The Cleveland school voucher program evolved from the agendas of the Ohio Republican Party and conservative ideological forces. The history of the program stands in stark contrast to the rhetoric of parental empowerment.
When the Republican Party assumed control of the Ohio House in l994, voucher proponents escalated their pressure. Earlier, Gov. George Voinovich had commissioned a study of vouchers, which was headed by industrialist David Brennan. Consistent with the emerging national voucher strategy - to transform vouchers from an issue of church/state conflict and privatization of public education, to a “populist” focus on low-income students of color -the commission recommended scholarships for low-income students to attend private and religious schools.

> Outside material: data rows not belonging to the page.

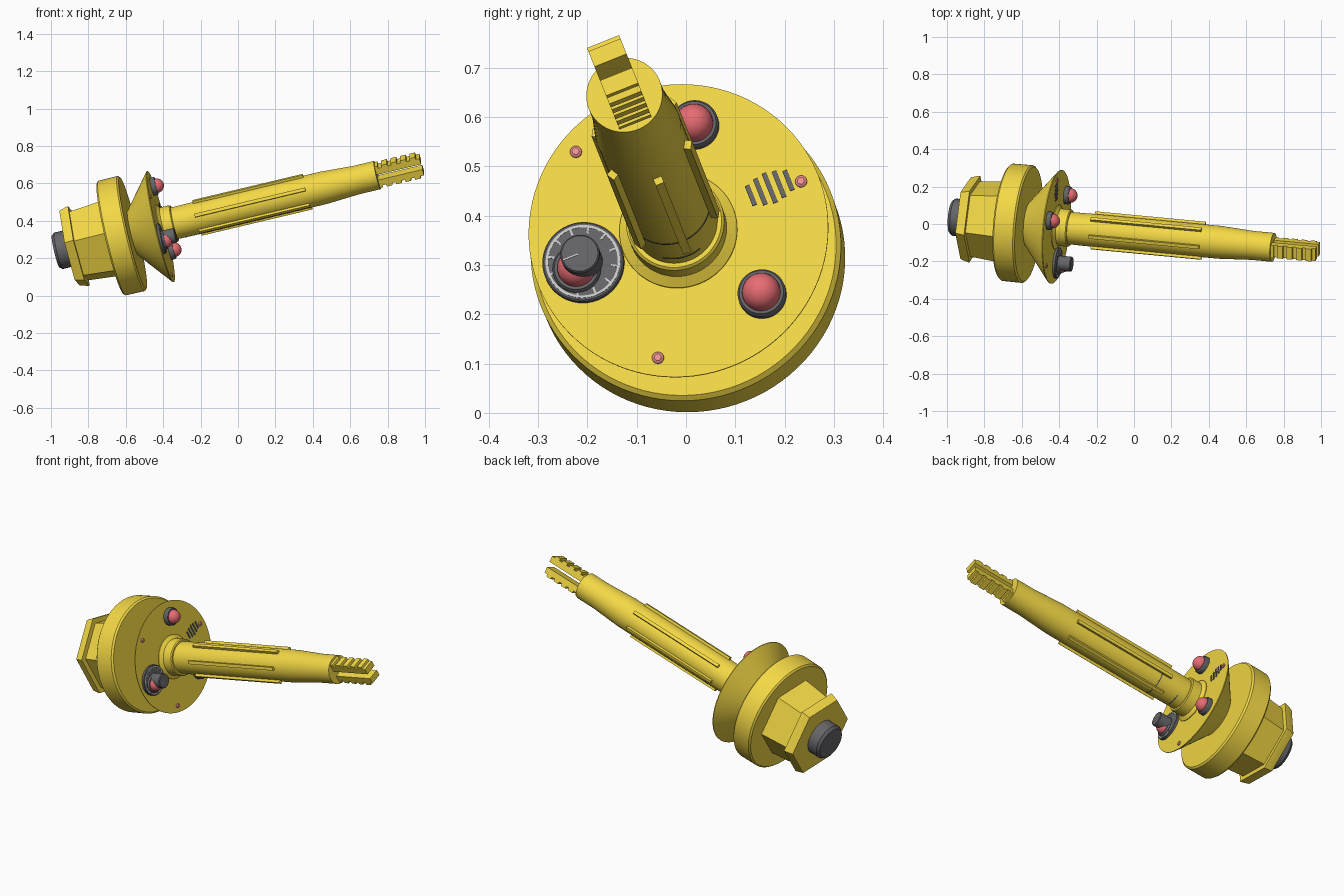
import bpy, bmesh
from math import cos, sin, pi, radians
from mathutils import Matrix, Vector

if "Cube" in bpy.data.objects:
    bpy.data.objects.remove(bpy.data.objects["Cube"])

# Tool frame: local x = sideways, y = up, z = along the shaft; origin = face of the control cone
U = Vector((0.9688, -0.0917, 0.2301)).normalized()
W = Vector((0, U.z, -U.y)).normalized()
V = U.cross(W)
FRAME = Matrix((W, V, U)).transposed().to_4x4()
FRAME.translation = (-0.413, -0.0154, 0.3696)


def material(name, rgb):
    m = bpy.data.materials.new(name)
    m.diffuse_color = (*rgb, 1)
    m.use_nodes = True
    m.node_tree.nodes["Principled BSDF"].inputs["Base Color"].default_value = m.diffuse_color
    return m


YELLOW = material("yellow", (0.9, 0.69, 0.06))
BLACK = material("black", (0.13, 0.13, 0.14))
RED = material("red", (0.8, 0.15, 0.17))
PINK = material("light_red", (0.9, 0.3, 0.3))
WHITE = material("white", (0.85, 0.85, 0.85))


def finish(name, bm, mat, local=Matrix(), smooth=30):
    bmesh.ops.recalc_face_normals(bm, faces=bm.faces)
    bm.transform(FRAME @ local)
    me = bpy.data.meshes.new(name)
    bm.to_mesh(me)
    bm.free()
    me.materials.append(mat)
    me.shade_smooth()
    me.set_sharp_from_angle(angle=radians(smooth))
    ob = bpy.data.objects.new(name, me)
    bpy.context.collection.objects.link(ob)
    return ob


def at(x, y, z=0, turn=0):
    return Matrix.Translation((x, y, z)) @ Matrix.Rotation(turn, 4, 'Z')


def lathe(name, profile, mat, local=Matrix(), n=64, phase=0):
    """Turn (radius, height) points about the local z axis; ends on r = 0 are closed."""
    bm = bmesh.new()
    rings = []
    for r, z in profile:
        if r == 0:
            rings.append([bm.verts.new((0, 0, z))] * n)
        else:
            rings.append([bm.verts.new((r * cos(2 * pi * i / n + phase), r * sin(2 * pi * i / n + phase), z))
                          for i in range(n)])
    for a, b in zip(rings, rings[1:]):
        for i in range(n):
            j = (i + 1) % n
            bm.faces.new(list(dict.fromkeys((a[i], a[j], b[j], b[i]))))
    return finish(name, bm, mat, local)


def box(name, size, mat, local):
    bm = bmesh.new()
    bmesh.ops.create_cube(bm, size=1)
    bm.transform(Matrix.Diagonal((*size, 1)))
    return finish(name, bm, mat, local)


def arc_seam(name, r, z, a0, a1, mat, width=0.006, n=32):
    """Thin raised strip wrapped round part of the shaft."""
    bm = bmesh.new()
    rows = []
    for i in range(n + 1):
        a = radians(a0 + (a1 - a0) * i / n)
        rows.append([bm.verts.new((R * cos(a), R * sin(a), z + dz)) for R, dz in
                     ((r - .004, 0), (r + .001, 0), (r + .001, width), (r - .004, width))])
    for a, b in zip(rows, rows[1:]):
        for k in range(4):
            bm.faces.new((a[k], a[(k + 1) % 4], b[(k + 1) % 4], b[k]))
    bm.faces.new(rows[0])
    bm.faces.new(rows[-1])
    return finish(name, bm, mat)


# Rear: end knob, hexagonal cap, hexagonal body, round flange
lathe("end_knob", [(0, -.58), (.088, -.58), (.1, -.565), (.1, -.48), (0, -.48)], BLACK, n=32)
lathe("hex_cap", [(0, -.503), (.222, -.503), (.235, -.46), (.235, -.452), (0, -.452)], YELLOW, n=6, phase=pi / 2)
lathe("hex_body", [(0, -.46), (.203, -.46), (.222, -.27), (0, -.27)], YELLOW, n=6, phase=pi / 2)
lathe("flange", [(0, -.277), (.306, -.277), (.315, -.268), (.316, -.163), (.307, -.154), (0, -.154)], YELLOW, n=96)

# Flared control cone and collar
lathe("control_cone", [(0, -.16), (.115, -.16), (.305, -.004), (.305, 0), (0, 0)], YELLOW, n=96)
lathe("collar", [(0, -.01), (.12, -.01), (.12, .004), (.1, .018), (.1, .072), (.095, .077), (0, .077)], YELLOW)

# Shaft with six long grip ribs
lathe("shaft", [(0, .05), (.086, .05), (.088, .2), (.088, .9), (.0775, 1.08), (.0775, 1.195), (0, 1.195)], YELLOW)
for k in range(6):
    a = radians(30 + 60 * k)
    box(f"grip_rib_{k + 1}", (.022, .018, .61), YELLOW, at(.091 * cos(a), .091 * sin(a), .505, a))
arc_seam("upper_seam", .088, .25, -145, -30, BLACK)
arc_seam("lower_seam", .087, .12, -125, -72, BLACK)

# Two prongs with saw-tooth outer sides
for side, label in ((1, "upper"), (-1, "lower")):
    z0, z1, teeth = 1.18, 1.44, 5
    step = (z1 - z0) / teeth
    outline = [(.0156, z1), (.0156, z0)]
    for i in range(teeth):
        z = z0 + i * step
        outline += [(.063, z), (.063, z + step * .6), (.05, z + step * .62), (.05, z + step * .98)]
    outline[-1] = (.05, z1)
    bm = bmesh.new()
    face = bm.faces.new([bm.verts.new((-.035, side * y, z)) for y, z in outline])
    ext = bmesh.ops.extrude_face_region(bm, geom=[face])
    bmesh.ops.translate(bm, vec=(.07, 0, 0), verts=[g for g in ext["geom"] if isinstance(g, bmesh.types.BMVert)])
    finish(label + "_prong", bm, YELLOW)

# Three red lamps in black sockets, three small pins between them
for k, deg in enumerate((60, 180, -60)):
    a = radians(deg)
    place = at(.22 * cos(a), .22 * sin(a))
    lathe(f"lamp_socket_{k + 1}", [(0, -.005), (.049, -.005), (.049, .02), (.045, .026), (0, .026)], BLACK, place, 40)
    dome = [(.039 * cos(t * pi / 16), .026 + .039 * sin(t * pi / 16)) for t in range(8)]
    lathe(f"lamp_{k + 1}", [(0, .02), (.039, .02)] + dome + [(0, .065)], RED, place, 40)
for k in range(3):
    a = radians(120 * k)
    lathe(f"pin_{k + 1}", [(0, -.005), (.012, -.005), (.012, .004), (.007, .008), (0, .008)], PINK,
          at(.268 * cos(a), .268 * sin(a)), 20)

# Dial plate with white scale, turning knob and pointer
DIAL = (-.203, .01)
lathe("dial_plate", [(0, -.005), (.083, -.005), (.083, .012), (.08, .015), (0, .015)], BLACK, at(*DIAL), 48)
lathe("dial_ring", [(.071, .013), (.076, .013), (.076, .0165), (.071, .0165), (.071, .013)], WHITE, at(*DIAL), 48)
for k in range(11):
    a = radians(30 * k + 240)
    box(f"dial_tick_{k + 1}", (.014, .004, .004), WHITE, at(DIAL[0] + .065 * cos(a), DIAL[1] + .065 * sin(a), .0145, a))
lathe("dial_knob", [(0, .01), (.04, .01), (.04, .082), (.037, .086), (0, .086)], BLACK, at(*DIAL), 32)
box("dial_pointer", (.032, .003, .003), WHITE, at(DIAL[0] - .02, DIAL[1], .086))

# Speaker slots opposite the dial
for k, length in enumerate((.044, .058, .066, .058, .044)):
    box(f"speaker_slot_{k + 1}", (.01, length, .006), BLACK, at(.204 + (k - 2) * .0205, .012, 0))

Brennan then went on to raise $1 million for the Republican Party. After re-election, Voinovich pushed in 1995 for a voucher program for Cleveland, whose schools had just been taken over by the state. Voinovich, following the lead of the Milwaukee voucher program that started in 1990, sold the program as a way to help poor students of color. At that time, Cleveland schools were 70 percent African-American, and 88 percent of the students were eligible for the federal lunch program for low-income students.
The main beneficiary of the voucher program has clearly been the Cleveland Catholic Diocese, whose schools had been in severe financial straits following the flight of the white ethnic working class to surrounding suburbs.
Because participating schools must charge the same tuition for both voucher and non-voucher students, it has been almost impossible for non-religious private schools, especially more expensive elite schools, to take part. (As is true elsewhere, religious schools in Cleveland rely on the underpaid labor of religiously dedicated teachers, and on subsidies and support from religious institutions.)